Disability, Compensatory Behavior, and Innovation in Free-Ranging Adult Female Japanese Macaques (Macaca Fuscata)
Article first published online: 1 MAY 2012
© 2012 Wiley Periodicals, Inc.
American Journal of Primatology
Volume 74, Issue 9, pages 788–803, September 2012
How to Cite
TURNER, S. E., FEDIGAN, L. M., MATTHEWS, H. D. and NAKAMICHI, M. (2012), Disability, Compensatory Behavior, and Innovation in Free-Ranging Adult Female Japanese Macaques (Macaca Fuscata). Am. J. Primatol., 74: 788–803. doi: 10.1002/ajp.22029
Contract grant sponsor: Leakey Foundation; Contract grant sponsor: Izaak Walton Killam Memorial Scholarship; Contract grant sponsor: Animal Behavior Society; Contract grant sponsor: Province of Alberta Graduate Scholarships; Contract grant sponsor: University of Calgary; Contract grant sponsor: University of Calgary, Department of Anthropology; Contract grant sponsor: Natural Sciences and Engineering Research Council of Canada. Contract grant sponsor: NSERC Discovery Grant; Contract grant sponsor: Canada Research Chairs Program.
- Issue published online: 17 JUL 2012
- Article first published online: 1 MAY 2012
- Manuscript Accepted: 8 MAR 2012
- Manuscript Revised: 7 MAR 2012
- Manuscript Received: 11 SEP 2011
- Leakey Foundation
- Izaak Walton Killam Memorial Scholarship
- Animal Behavior Society
- Province of Alberta Graduate Scholarships
- University of Calgary
- University of Calgary, Department of Anthropology
- Natural Sciences and Engineering Research Council of Canada
- NSERC Discovery Grant
- Research Chairs Program
- physical impairment;
- manual disability;
- congenital limb malformation;
- Japanese monkey
Little is known about consequences of disability in nonhuman primates, yet individuals with disabilities can reveal much about behavioral flexibility, innovation, and the capabilities of a species.
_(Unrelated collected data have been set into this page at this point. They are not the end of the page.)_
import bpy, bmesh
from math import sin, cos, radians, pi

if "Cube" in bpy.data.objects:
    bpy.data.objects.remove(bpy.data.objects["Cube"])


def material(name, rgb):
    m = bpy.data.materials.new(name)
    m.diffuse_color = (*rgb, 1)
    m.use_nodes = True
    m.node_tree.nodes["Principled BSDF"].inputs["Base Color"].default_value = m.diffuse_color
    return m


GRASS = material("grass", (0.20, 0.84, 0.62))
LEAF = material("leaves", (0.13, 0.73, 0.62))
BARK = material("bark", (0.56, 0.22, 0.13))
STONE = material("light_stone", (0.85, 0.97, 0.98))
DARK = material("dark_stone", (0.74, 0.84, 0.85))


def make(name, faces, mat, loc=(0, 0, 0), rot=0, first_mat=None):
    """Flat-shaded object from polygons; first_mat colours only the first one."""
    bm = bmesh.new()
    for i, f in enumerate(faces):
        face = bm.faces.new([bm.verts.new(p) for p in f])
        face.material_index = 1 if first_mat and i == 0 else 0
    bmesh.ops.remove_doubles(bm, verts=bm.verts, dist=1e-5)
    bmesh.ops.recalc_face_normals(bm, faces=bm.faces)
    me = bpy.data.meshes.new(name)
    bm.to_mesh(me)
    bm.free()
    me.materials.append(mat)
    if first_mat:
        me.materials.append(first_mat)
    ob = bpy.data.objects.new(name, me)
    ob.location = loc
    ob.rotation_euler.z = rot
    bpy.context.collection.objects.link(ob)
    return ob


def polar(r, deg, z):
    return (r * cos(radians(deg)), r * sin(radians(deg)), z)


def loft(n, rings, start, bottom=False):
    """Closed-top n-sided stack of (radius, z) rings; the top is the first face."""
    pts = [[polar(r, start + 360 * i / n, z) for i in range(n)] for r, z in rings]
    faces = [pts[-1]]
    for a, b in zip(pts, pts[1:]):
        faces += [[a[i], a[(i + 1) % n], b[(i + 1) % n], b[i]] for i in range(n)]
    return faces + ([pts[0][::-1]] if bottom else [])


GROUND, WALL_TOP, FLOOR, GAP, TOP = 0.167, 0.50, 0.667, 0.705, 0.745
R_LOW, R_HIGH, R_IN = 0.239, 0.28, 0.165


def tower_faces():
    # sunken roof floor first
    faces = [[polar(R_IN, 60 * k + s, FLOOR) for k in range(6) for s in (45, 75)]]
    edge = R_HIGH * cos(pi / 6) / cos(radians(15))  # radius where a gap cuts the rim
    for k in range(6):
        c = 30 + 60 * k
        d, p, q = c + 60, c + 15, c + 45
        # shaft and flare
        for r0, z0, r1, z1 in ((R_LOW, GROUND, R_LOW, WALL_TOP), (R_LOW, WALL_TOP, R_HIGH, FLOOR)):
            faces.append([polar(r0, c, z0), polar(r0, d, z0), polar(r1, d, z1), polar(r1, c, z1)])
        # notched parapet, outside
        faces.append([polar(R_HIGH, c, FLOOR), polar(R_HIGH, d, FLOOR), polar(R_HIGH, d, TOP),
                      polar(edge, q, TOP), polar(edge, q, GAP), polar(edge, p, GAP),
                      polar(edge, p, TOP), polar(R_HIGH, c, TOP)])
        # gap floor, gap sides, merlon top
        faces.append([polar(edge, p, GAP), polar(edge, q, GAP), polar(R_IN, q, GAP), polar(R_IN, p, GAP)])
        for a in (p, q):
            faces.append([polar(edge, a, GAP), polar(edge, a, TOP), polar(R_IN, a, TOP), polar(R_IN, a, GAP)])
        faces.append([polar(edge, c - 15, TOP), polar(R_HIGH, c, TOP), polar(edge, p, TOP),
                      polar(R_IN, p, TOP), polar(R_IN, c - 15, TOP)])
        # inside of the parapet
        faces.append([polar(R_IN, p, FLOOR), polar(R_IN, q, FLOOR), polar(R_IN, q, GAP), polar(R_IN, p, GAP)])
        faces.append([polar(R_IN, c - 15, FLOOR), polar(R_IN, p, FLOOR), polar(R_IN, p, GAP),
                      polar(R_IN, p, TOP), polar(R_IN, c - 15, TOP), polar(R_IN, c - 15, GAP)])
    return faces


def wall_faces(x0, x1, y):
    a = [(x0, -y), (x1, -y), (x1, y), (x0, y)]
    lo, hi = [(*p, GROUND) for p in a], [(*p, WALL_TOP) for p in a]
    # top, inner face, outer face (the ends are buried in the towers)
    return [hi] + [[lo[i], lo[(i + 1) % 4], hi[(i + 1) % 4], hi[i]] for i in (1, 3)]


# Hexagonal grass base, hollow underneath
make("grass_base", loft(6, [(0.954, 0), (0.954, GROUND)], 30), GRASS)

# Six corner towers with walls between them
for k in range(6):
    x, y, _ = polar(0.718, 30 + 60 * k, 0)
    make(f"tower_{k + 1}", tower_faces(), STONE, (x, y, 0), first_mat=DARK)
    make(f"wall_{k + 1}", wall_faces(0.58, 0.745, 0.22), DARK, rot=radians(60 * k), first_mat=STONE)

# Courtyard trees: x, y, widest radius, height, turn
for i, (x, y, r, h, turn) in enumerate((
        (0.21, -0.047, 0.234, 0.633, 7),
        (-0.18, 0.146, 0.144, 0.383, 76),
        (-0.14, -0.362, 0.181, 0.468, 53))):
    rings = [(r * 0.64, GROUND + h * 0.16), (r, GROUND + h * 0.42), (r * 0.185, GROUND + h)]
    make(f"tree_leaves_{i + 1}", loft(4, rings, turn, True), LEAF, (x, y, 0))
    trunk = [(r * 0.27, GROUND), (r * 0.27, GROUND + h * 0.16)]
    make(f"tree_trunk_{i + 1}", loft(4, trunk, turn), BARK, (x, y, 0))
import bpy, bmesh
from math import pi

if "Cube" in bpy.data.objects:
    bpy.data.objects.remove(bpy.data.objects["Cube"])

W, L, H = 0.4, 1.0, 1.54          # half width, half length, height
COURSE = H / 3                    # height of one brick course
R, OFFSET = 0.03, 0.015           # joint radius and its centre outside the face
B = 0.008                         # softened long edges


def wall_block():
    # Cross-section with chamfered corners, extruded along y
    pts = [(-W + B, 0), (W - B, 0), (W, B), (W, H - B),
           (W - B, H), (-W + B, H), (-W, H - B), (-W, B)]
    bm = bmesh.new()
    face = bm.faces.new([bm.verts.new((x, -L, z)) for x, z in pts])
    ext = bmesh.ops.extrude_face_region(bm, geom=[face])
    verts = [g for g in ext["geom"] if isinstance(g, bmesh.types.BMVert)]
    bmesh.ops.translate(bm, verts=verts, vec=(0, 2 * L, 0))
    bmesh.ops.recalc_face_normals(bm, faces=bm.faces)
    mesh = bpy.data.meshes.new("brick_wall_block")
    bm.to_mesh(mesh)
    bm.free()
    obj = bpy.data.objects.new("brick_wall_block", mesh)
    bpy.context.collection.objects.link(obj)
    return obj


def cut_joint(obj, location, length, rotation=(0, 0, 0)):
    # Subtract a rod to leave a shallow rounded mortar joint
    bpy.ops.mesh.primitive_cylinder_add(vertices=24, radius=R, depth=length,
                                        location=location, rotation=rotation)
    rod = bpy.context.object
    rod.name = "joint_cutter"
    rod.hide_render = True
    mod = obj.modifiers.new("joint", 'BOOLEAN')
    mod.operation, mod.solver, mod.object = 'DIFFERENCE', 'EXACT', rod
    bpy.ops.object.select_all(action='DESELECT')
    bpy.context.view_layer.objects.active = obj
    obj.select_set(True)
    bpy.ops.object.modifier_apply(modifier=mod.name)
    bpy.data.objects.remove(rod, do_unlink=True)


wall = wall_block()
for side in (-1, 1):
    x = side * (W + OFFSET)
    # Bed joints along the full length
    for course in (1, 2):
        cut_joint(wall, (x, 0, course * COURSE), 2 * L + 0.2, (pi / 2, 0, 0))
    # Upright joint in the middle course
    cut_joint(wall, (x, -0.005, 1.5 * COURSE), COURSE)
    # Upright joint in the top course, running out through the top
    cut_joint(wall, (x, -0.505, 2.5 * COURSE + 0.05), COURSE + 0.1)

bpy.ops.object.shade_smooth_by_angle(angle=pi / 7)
The Macaca fuscata population surrounding the Awajishima Monkey Center has experienced high rates of congenital limb malformation for at least 40 years, creating a unique opportunity to examine consequences of physical impairment in situ, in a relatively large sample of free-ranging adult monkeys. Here we present behavioral data on 11 disabled adult females and 12 nondisabled controls from 279 hours of randomly ordered 30-minute focal animal follows collected during May–August in 2005, 2006, and 2007. We quantified numerous statistically significant disability-related behavioral differences among females. Disabled females spent less time begging for peanuts from tourists, and employed a behavioral variant of such peanut begging; they had a lower frequency of hand use in grooming and compensated with increased direct use of the mouth or a two-arm pinch technique; and they had a higher frequency of self-scratching, and more use of feet in self-scratching. Self-scratching against substrates was almost exclusively a disability associated behavior. Two females used habitual bipedalism. These differences not withstanding, disabled females behaved similarly to controls in many respects: overall reliance on provisioned and wild foods, time spent feeding, and feeding efficiency did not differ among females, and there was no time difference in behavior performed arboreally or terrestrially. Disabled adult females were able to compensate behaviorally to perform social and life-sustaining activities, modifying existing behaviors to suit their individual physical situations and, occasionally, inventing new ways of doing things. Am. J. Primatol. 74:788-803, 2012. © 2012 Wiley Periodicals, Inc.